Dawn Primarolo

Minister of State for Public Health 

The Department of Health

Richmond House

79 Whitehall

London SW1A 2NS

Dear Minister,

Re: Women in Northern Ireland Need Equal Right to Abortion

I am writing to urge you to take account of the health needs of women in Northern Ireland and use your position to encourage colleagues to vote in favour of the amendment to the Human Fertilisation and Embryology Bill which calls for the extension of the 1967 Abortion Act to Northern Ireland.

There is no question of Westminster "imposing" abortion on NI; it is already a reality of life here. Each year thousands of Northern Irish women travel to Britain and Europe and pay for private abortions. For women living on low incomes, an unwanted pregnancy can leave them in a desperate situation -which is perhaps why 11% of Northern Irish GP's told a Middlesex University survey that they had seen the results of amateur abortions. 

The time it takes women to find enough money to have an abortion means that women from here are three times more likely than British women to have abortions after 20 weeks.
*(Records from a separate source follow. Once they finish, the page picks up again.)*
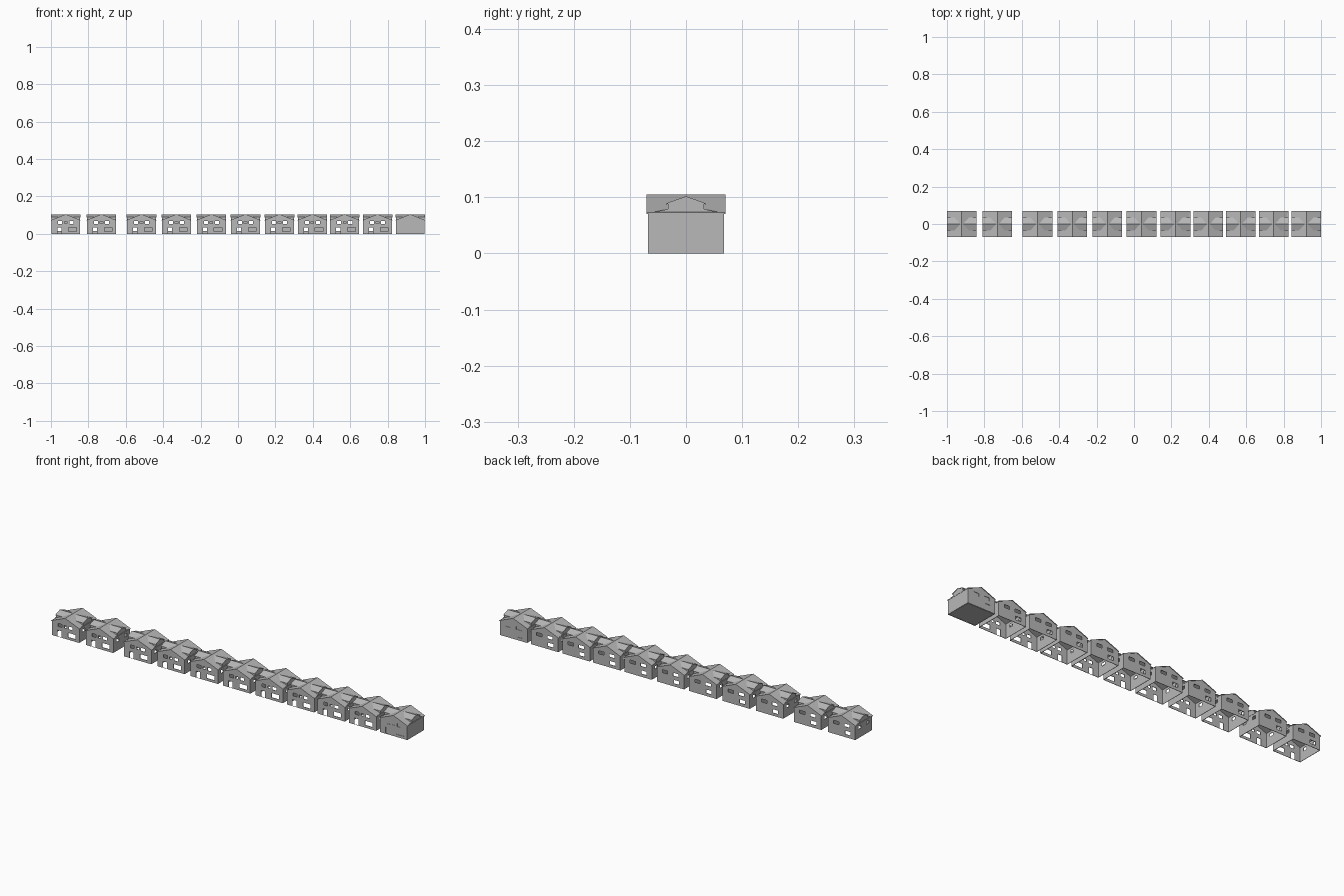
import bpy, bmesh
from math import radians
from mathutils import Vector

cube = bpy.data.objects.get("Cube")
if cube:
    bpy.data.objects.remove(cube)

grey = bpy.data.materials.new("plain_grey")
grey.use_nodes = True
grey.diffuse_color = (0.48, 0.48, 0.48, 1)
grey.node_tree.nodes["Principled BSDF"].inputs["Base Color"].default_value = (0.48, 0.48, 0.48, 1)

FRONT = (radians(90), 0, 0)             # profile x -> x, y -> z
SIDE = (radians(90), 0, radians(90))    # profile x -> y, y -> z
HALF = 0.079                            # roof half width
WALL_X, WALL_Y = 0.076, 0.067
EAVE, RIDGE = 0.072, 0.105
SLOPE = (RIDGE - EAVE) / HALF


def rect(cx, z, w, h):
    return [(cx - w / 2, z), (cx + w / 2, z), (cx + w / 2, z + h), (cx - w / 2, z + h)]


def mirrored(half):
    """Close a right-hand outline with its mirror image."""
    return half + [(-x, z) for x, z in reversed(half) if x > 0]


def profile(name, outline, holes=(), rot=FRONT, loc=(0, 0, 0), depth=0.002):
    """Extruded flat outline with holes, returned as a mesh in house space."""
    cu = bpy.data.curves.new(name, 'CURVE')
    cu.dimensions = '2D'
    cu.fill_mode = 'BOTH'
    cu.extrude = depth / 2
    for pts in [outline, *holes]:
        sp = cu.splines.new('POLY')
        sp.points.add(len(pts) - 1)
        for p, (x, y) in zip(sp.points, pts):
            p.co = (x, y, 0, 1)
        sp.use_cyclic_u = True
    ob = bpy.data.objects.new(name, cu)
    ob.rotation_euler = rot
    ob.location = loc
    bpy.context.collection.objects.link(ob)
    bpy.context.view_layer.update()
    deps = bpy.context.evaluated_depsgraph_get()
    me = bpy.data.meshes.new_from_object(ob.evaluated_get(deps))
    me.transform(ob.matrix_world)
    bpy.data.objects.remove(ob)
    bpy.data.curves.remove(cu)
    bm = bmesh.new()
    bm.from_mesh(me)
    bmesh.ops.remove_doubles(bm, verts=bm.verts, dist=1e-6)
    bmesh.ops.recalc_face_normals(bm, faces=bm.faces)
    bm.to_mesh(me)
    bm.free()
    me.name = name
    me.materials.clear()
    me.materials.append(grey)
    for p in me.polygons:
        p.use_smooth = False
    return me


def trim_to_roof(me, side):
    """Cut away what lies below the main roof slope."""
    bm = bmesh.new()
    bm.from_mesh(me)
    bmesh.ops.bisect_plane(bm, geom=bm.verts[:] + bm.edges[:] + bm.faces[:],
                           plane_co=(0, 0, RIDGE - 0.002),
                           plane_no=Vector((side * SLOPE, 0, 1)), clear_inner=True)
    bm.to_mesh(me)
    bm.free()
    return me


# Wall outlines and openings
gable = mirrored([(WALL_X, 0), (WALL_X, EAVE), (0, RIDGE - 0.002)])
side_outline = mirrored([(WALL_Y, 0), (WALL_Y, EAVE), (0.032, 0.079), (0.032, 0.089), (0, 0.1)])
front_holes = [rect(-0.034, 0.001, 0.022, 0.032), rect(0.036, 0.013, 0.042, 0.022),
               rect(-0.03, 0.053, 0.022, 0.015), rect(0.03, 0.053, 0.022, 0.015),
               rect(0, 0.055, 0.014, 0.011)]
back_holes = [rect(0.03, 0.053, 0.03, 0.015), rect(-0.03, 0.053, 0.03, 0.015),
              rect(-0.034, 0.015, 0.03, 0.018)]
side_holes = [rect(y, 0.045, 0.02, 0.015) for y in (-0.032, 0.032)]


def chevron(w, low, high, t):
    return [(-w, low), (0, high), (w, low), (w, low - t), (0, high - t), (-w, low - t)]


# Parts shared by every house
parts = {
    "front_wall": profile("front_wall", gable, front_holes, FRONT, (0, -WALL_Y, 0)),
    "back_wall": profile("back_wall", gable, back_holes, FRONT, (0, WALL_Y, 0)),
    "main_roof": profile("main_roof", chevron(HALF, EAVE + 0.001, RIDGE, 0.003), depth=0.14),
}
for label, s in (("left", 1), ("right", -1)):
    n = label + "_side_wall"
    parts[n] = profile(n, side_outline, side_holes, SIDE, (s * WALL_X, 0, 0))
    n = label + "_dormer_roof"
    parts[n] = trim_to_roof(profile(n, chevron(0.036, 0.089, 0.102, 0.002), (), SIDE,
                                    (s * HALF / 2, 0, 0), HALF), s)
    for end, y in (("front", -0.031), ("back", 0.031)):
        n = f"{label}_dormer_{end}_cheek"
        tri = [(s * 0.036, 0.088), (s * WALL_X, 0.088), (s * WALL_X, EAVE)]
        parts[n] = profile(n, tri, (), FRONT, (0, y, 0))

# Closed end house: a solid core behind the openings and a plain outer wall
core = profile("solid_core", mirrored([(WALL_X - 0.002, 0), (WALL_X - 0.002, EAVE - 0.002),
                                       (0, RIDGE - 0.004)]), depth=2 * WALL_Y - 0.006)
plain_side = profile("plain_side_wall", side_outline, (), SIDE, (WALL_X, 0, 0))

# The row of houses
centres = [-0.921, -0.73, -0.516, -0.329, -0.142, 0.04, 0.222, 0.398, 0.57, 0.746, 0.921]
for i, x in enumerate(centres, 1):
    house = dict(parts)
    if x == centres[-1]:
        house["solid_core"] = core
        house["left_side_wall"] = plain_side
    for name, me in house.items():
        ob = bpy.data.objects.new(f"house_{i}_{name}", me)
        ob.location.x = x
        bpy.context.collection.objects.link(ob)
However, thousands of others are forced to continue pregnancies they find intolerable. This includes women pregnant as a result of rape and sexual abuse. NI's GPs are explicitly prohibited from referring women for NHS abortions in Britain.

The abortion debate in NI has so far been led by religious fundamentalists who oppose not only abortion but all aspects of reproductive choice, including sex education. Just because people in NI vote along confessional lines does not mean they live their lives according to the edicts of the religions concerned. More than half (58 percent) of all births in Belfast last year were to unmarried parents. 

Over ten years ago, when the Brook Advisory Centre was established in Belfast, traditionalists said they would close it down. It's still there and has extended its services to other parts of the region. Those who opposed the introduction of civil partnerships could not sustain a campaign once the law was passed. 

All of NI's largest unions support extension of the Act. In most cases, this policy has been voted on at branch level and then endorsed by Irish or NI regional conferences -a more democratic approach than that of the political parties who stand for election on sectarian lines and then tell us we've voted for their position on abortion.  

So, I urge you again, please extend the Abortion Act to NI and, 40 years after women in Britain, let women here have the right to choose.

Yours Sincerely,